News: Christmas at the firehouse with fire fighter families
Story by Sgt. Barry St. Clair
FORT BRAGG, N.C. - Fire pants and boots sit quietly next to the open doors on the fire engines in the garage stalls. The sun climbs higher into the clear frosty sky while the firemen disperse to play video games in their room, conduct online searches, read a book, or watch a movie in the recliner filled living room. A call interrupts the quiet morning and the rescue truck heads north on Knox Road. The call turns out to be a false alarm: another typical Christmas morning.
Few people realize the adjustments firefighters' families make in order for their fire fighter to serve the community. Firefighters typically work 24 hour ‘deployments’ out of the fire station in which they are assigned. It is similar to a deployment; a home away from home. Firefighters have a sense camaraderie training with an others on whom their lives may depend.
Genienne Conaway, wife of Fort Bragg firefighter for eight years, knows what it is like to spend the holidays in an alternate fashion. The Conaway family had Santa visit on Christmas Eve-Eve since Firefighter Jason Conaway would be at the firehouse all day on Christmas; they are accustomed to the work schedule where Jason Conaway as at home all day one day, and gone all day the next.
“We will have two turkey dinners today,” said Genienne Conaway of her and the children. “We will have Christmas dinner here at the firehouse, and then we will head over to my parents immediately afterwards for Christmas dinner with them.”
While the turkeys finish cooking, children play catch with a football or ride scooters behind the firehouse.
“Santa brought a princess scooter for Josey Conaway, and of course Wyatt Conaway likes to do what his little sister is doing,” said Genienne Conaway.
Firefighter Matthew Pugh spent Christmas Eve with his wife and son with family in Greensboro, N. C. exchanging gifts and sharing family traditions since Pugh would be away Christmas day.
Pugh serves as a driver on the rescue truck Christmas day. The firefighters exchange assignments regularly covering the rescue truck, fire engine, and ladder truck.
“Each person is never assigned to the same vehicle so in a two week period we will work every position on all three trucks that we have here at station one,” said Pugh. “Today I’m a driver on rescue, tomorrow I may be riding backwards on pump 10, and the following day, I may be crew on the rescue truck.”
Firehouse #1 responds to medical emergencies, extractions, and other rescue calls, fire attack calls, and taller buildings on Fort Bragg with the ladder truck. Each of the seven firehouses has a different mission with two of them focusing on Simms Army Airfield and Pope Field.
Christmas Day 47 firemen spent the whole day at the seven firehouses across Fort Bragg hoping for a relaxing holiday at their ‘home’ away from home. They share common areas for cooking, training, eating and living; they even share a bedroom with someone from the alternate shift. The industrial atmosphere blended with personal effects is most apparent in the kitchen where every food item in the cupboard or refrigerator has a name and date on it.

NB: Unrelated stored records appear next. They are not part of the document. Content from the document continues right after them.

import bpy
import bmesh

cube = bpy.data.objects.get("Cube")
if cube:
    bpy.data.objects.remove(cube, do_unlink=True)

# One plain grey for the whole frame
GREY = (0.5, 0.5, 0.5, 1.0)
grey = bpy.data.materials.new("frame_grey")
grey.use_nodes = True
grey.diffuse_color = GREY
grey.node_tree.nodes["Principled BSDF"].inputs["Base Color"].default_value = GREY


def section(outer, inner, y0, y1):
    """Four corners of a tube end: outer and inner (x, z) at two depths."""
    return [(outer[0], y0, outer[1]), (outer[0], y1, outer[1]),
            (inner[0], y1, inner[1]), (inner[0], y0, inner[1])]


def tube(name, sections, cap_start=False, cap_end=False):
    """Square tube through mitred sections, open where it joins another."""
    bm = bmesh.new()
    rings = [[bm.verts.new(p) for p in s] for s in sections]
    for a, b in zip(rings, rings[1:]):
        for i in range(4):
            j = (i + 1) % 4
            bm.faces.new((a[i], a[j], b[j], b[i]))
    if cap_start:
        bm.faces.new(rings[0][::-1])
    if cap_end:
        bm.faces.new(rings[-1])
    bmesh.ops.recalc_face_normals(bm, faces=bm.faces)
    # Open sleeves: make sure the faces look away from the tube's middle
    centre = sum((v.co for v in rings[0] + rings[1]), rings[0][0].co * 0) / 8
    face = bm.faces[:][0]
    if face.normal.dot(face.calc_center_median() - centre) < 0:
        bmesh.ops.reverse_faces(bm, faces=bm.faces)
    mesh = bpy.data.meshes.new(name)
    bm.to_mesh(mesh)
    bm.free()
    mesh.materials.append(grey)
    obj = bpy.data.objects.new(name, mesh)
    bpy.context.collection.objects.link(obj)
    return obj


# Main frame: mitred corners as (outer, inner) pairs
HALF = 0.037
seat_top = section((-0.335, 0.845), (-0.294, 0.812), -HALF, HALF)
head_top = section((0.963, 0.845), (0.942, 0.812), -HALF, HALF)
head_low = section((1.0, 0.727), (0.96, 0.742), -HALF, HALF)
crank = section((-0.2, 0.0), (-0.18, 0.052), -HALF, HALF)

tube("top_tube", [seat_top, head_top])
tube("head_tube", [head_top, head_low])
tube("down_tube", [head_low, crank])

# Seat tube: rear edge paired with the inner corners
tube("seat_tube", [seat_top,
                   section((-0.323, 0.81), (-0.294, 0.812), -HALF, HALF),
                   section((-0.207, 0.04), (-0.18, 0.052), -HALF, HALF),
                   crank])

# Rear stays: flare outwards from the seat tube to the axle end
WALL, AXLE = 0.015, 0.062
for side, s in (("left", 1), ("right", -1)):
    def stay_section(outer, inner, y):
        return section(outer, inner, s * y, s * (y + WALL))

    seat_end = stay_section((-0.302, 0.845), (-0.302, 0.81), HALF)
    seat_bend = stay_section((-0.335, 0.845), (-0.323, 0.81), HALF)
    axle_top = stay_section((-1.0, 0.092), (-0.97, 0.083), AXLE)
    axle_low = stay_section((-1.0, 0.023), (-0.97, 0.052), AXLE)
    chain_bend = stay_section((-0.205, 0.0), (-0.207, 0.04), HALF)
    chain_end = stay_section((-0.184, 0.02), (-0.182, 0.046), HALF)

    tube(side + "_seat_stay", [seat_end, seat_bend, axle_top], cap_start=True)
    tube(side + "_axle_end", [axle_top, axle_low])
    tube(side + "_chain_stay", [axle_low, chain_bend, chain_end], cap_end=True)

The fire crew does not always eat together, but it is Christmas Day, and many of their family will join them today at the firehouse for a home-style Christmas dinner, even posing for a photo in typical holiday style.
By early afternoon the turkeys and ham are cooking, macaroni and cheese is in the crockpot, stuffing, and dinner rolls are in the oven. Families begin to arrive and take personal tours of the fire station. Everyone knows the crackle of the radio will put this fire crew ‘family’ gathering on hold.
“It is great to have kids here at the station again,” said Fire Chief Patrick Davenport as the families and firemen sat down for dinner. “Thank you to each fireman for your service to the Fort Bragg communities this year. I appreciate each family member who supports the fire department too.”